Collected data

==========

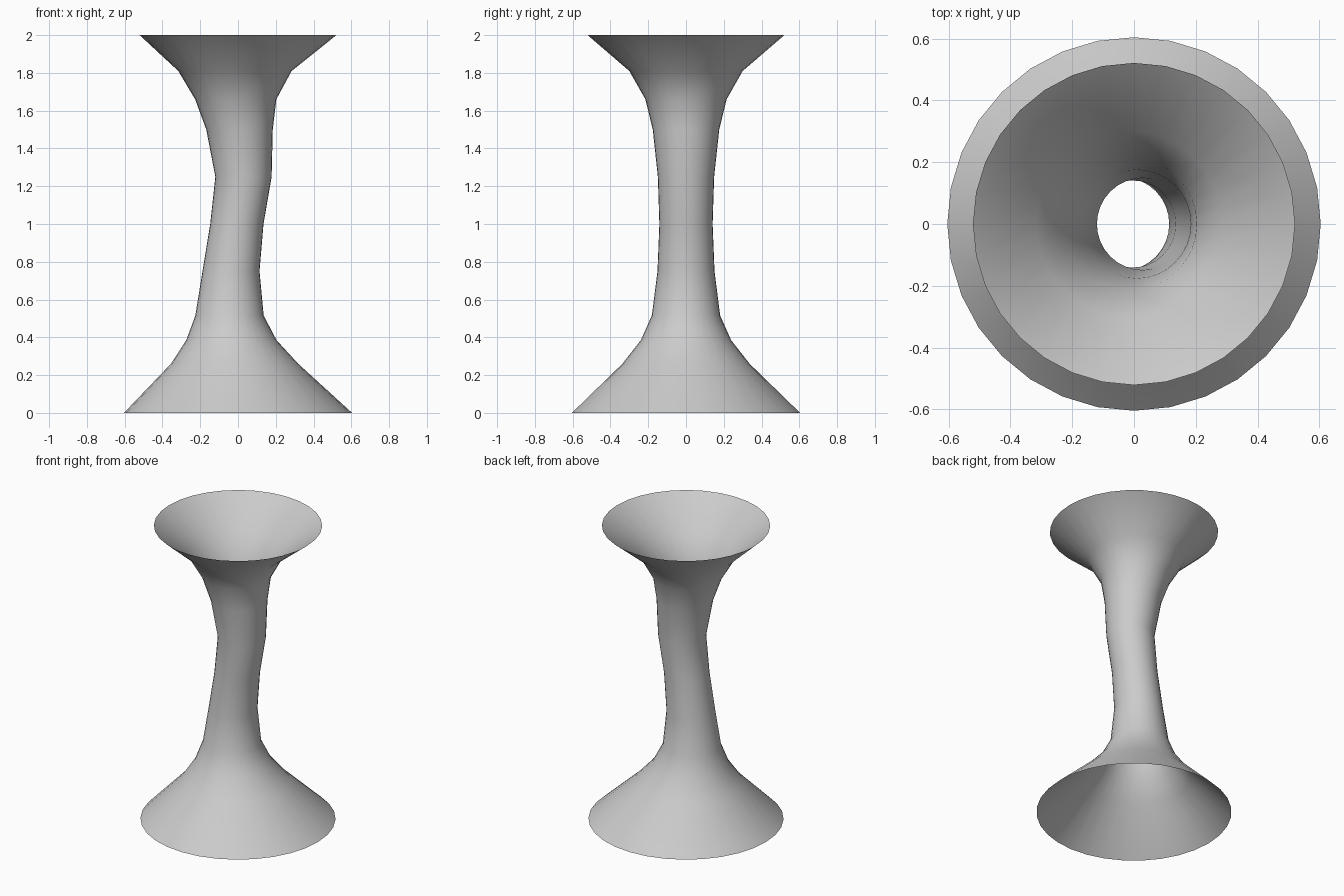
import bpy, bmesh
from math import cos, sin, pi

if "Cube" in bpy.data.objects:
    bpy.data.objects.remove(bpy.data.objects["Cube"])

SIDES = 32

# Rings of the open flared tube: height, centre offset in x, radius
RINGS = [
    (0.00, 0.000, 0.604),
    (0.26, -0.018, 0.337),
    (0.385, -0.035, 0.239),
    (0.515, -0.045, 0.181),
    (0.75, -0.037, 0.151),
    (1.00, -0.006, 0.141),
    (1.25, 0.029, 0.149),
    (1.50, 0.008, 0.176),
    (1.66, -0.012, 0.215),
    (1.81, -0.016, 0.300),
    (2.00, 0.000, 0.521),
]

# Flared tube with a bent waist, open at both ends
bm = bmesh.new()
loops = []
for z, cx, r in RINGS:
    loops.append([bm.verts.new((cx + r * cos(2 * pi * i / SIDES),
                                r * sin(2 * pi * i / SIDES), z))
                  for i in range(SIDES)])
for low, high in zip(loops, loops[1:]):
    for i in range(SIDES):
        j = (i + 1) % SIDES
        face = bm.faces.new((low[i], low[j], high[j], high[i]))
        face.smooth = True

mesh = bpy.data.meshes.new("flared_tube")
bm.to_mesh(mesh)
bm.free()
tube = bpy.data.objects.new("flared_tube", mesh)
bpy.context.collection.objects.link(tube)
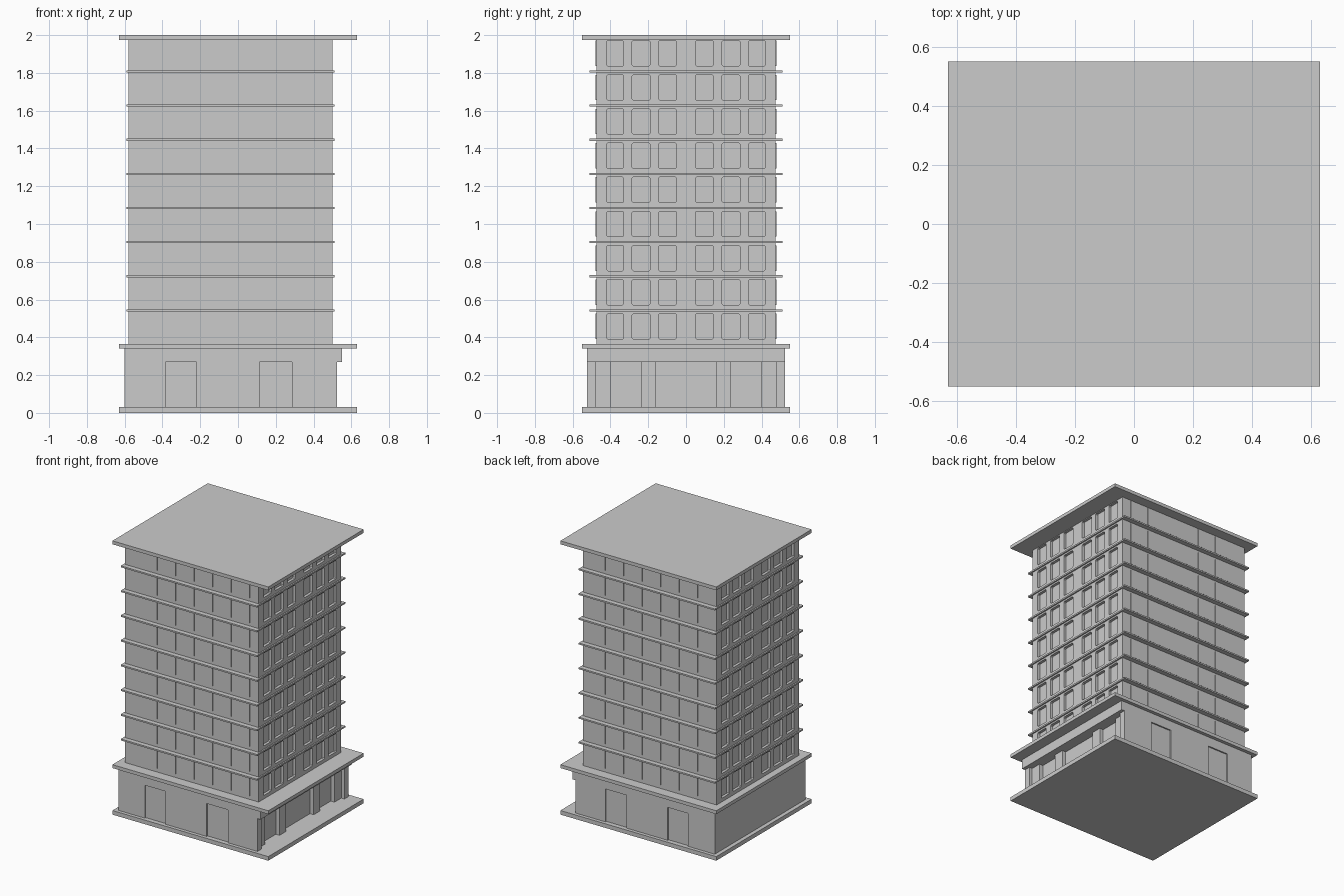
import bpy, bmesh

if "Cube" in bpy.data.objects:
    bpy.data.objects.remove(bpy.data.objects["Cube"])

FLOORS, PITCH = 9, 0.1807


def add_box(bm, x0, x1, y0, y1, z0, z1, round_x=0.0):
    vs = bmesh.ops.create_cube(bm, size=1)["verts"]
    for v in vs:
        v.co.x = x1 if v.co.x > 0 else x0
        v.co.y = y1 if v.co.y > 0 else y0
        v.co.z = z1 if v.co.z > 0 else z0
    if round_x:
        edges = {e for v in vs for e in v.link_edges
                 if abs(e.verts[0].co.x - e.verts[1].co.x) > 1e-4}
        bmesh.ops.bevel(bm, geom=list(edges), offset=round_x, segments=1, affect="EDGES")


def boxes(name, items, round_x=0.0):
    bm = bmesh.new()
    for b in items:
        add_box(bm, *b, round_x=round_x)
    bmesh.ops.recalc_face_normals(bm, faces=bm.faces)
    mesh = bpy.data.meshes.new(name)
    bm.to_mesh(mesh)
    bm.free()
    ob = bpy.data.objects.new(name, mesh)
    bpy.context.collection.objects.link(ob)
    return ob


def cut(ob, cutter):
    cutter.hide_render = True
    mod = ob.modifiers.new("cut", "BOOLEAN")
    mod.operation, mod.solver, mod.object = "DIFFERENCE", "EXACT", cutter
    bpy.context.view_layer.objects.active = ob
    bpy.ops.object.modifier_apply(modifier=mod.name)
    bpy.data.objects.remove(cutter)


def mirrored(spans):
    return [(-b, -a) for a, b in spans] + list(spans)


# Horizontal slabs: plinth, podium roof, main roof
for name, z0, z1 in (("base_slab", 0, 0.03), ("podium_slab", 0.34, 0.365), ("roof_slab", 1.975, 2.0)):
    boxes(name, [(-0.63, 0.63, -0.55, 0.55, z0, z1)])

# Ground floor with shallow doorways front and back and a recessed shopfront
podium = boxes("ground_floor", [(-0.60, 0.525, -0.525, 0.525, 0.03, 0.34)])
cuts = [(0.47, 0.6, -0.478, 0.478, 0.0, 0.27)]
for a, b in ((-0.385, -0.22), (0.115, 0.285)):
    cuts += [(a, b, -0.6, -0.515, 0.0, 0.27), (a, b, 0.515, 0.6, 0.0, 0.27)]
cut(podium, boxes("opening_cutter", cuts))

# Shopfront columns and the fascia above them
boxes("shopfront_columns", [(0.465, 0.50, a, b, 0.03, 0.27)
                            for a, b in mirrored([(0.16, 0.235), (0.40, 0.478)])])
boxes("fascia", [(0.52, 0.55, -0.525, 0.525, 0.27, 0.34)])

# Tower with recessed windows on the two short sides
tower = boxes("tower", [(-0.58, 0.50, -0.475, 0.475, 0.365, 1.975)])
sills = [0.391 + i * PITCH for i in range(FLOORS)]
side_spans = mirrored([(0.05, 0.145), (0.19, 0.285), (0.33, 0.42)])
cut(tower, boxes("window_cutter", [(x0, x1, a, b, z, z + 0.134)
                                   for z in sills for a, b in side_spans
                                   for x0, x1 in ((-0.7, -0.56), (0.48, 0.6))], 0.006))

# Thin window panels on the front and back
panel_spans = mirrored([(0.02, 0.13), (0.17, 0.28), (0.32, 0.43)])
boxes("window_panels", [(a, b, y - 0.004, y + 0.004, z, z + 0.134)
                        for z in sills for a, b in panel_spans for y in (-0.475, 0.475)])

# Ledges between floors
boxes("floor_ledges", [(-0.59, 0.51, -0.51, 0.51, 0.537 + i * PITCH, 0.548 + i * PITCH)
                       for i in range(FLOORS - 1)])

==========

- _REQUIREMENT_
Taking the entries above, write out exactly each line from the one holding "FLOORS, PITCH = 9, 0.1807" to the one holding "mesh = bpy.data.meshes.new(name)", both included, and stop there.

- _SOLUTION FOR THIS EXERCISE_
FLOORS, PITCH = 9, 0.1807


def add_box(bm, x0, x1, y0, y1, z0, z1, round_x=0.0):
    vs = bmesh.ops.create_cube(bm, size=1)["verts"]
    for v in vs:
        v.co.x = x1 if v.co.x > 0 else x0
        v.co.y = y1 if v.co.y > 0 else y0
        v.co.z = z1 if v.co.z > 0 else z0
    if round_x:
        edges = {e for v in vs for e in v.link_edges
                 if abs(e.verts[0].co.x - e.verts[1].co.x) > 1e-4}
        bmesh.ops.bevel(bm, geom=list(edges), offset=round_x, segments=1, affect="EDGES")


def boxes(name, items, round_x=0.0):
    bm = bmesh.new()
    for b in items:
        add_box(bm, *b, round_x=round_x)
    bmesh.ops.recalc_face_normals(bm, faces=bm.faces)
    mesh = bpy.data.meshes.new(name)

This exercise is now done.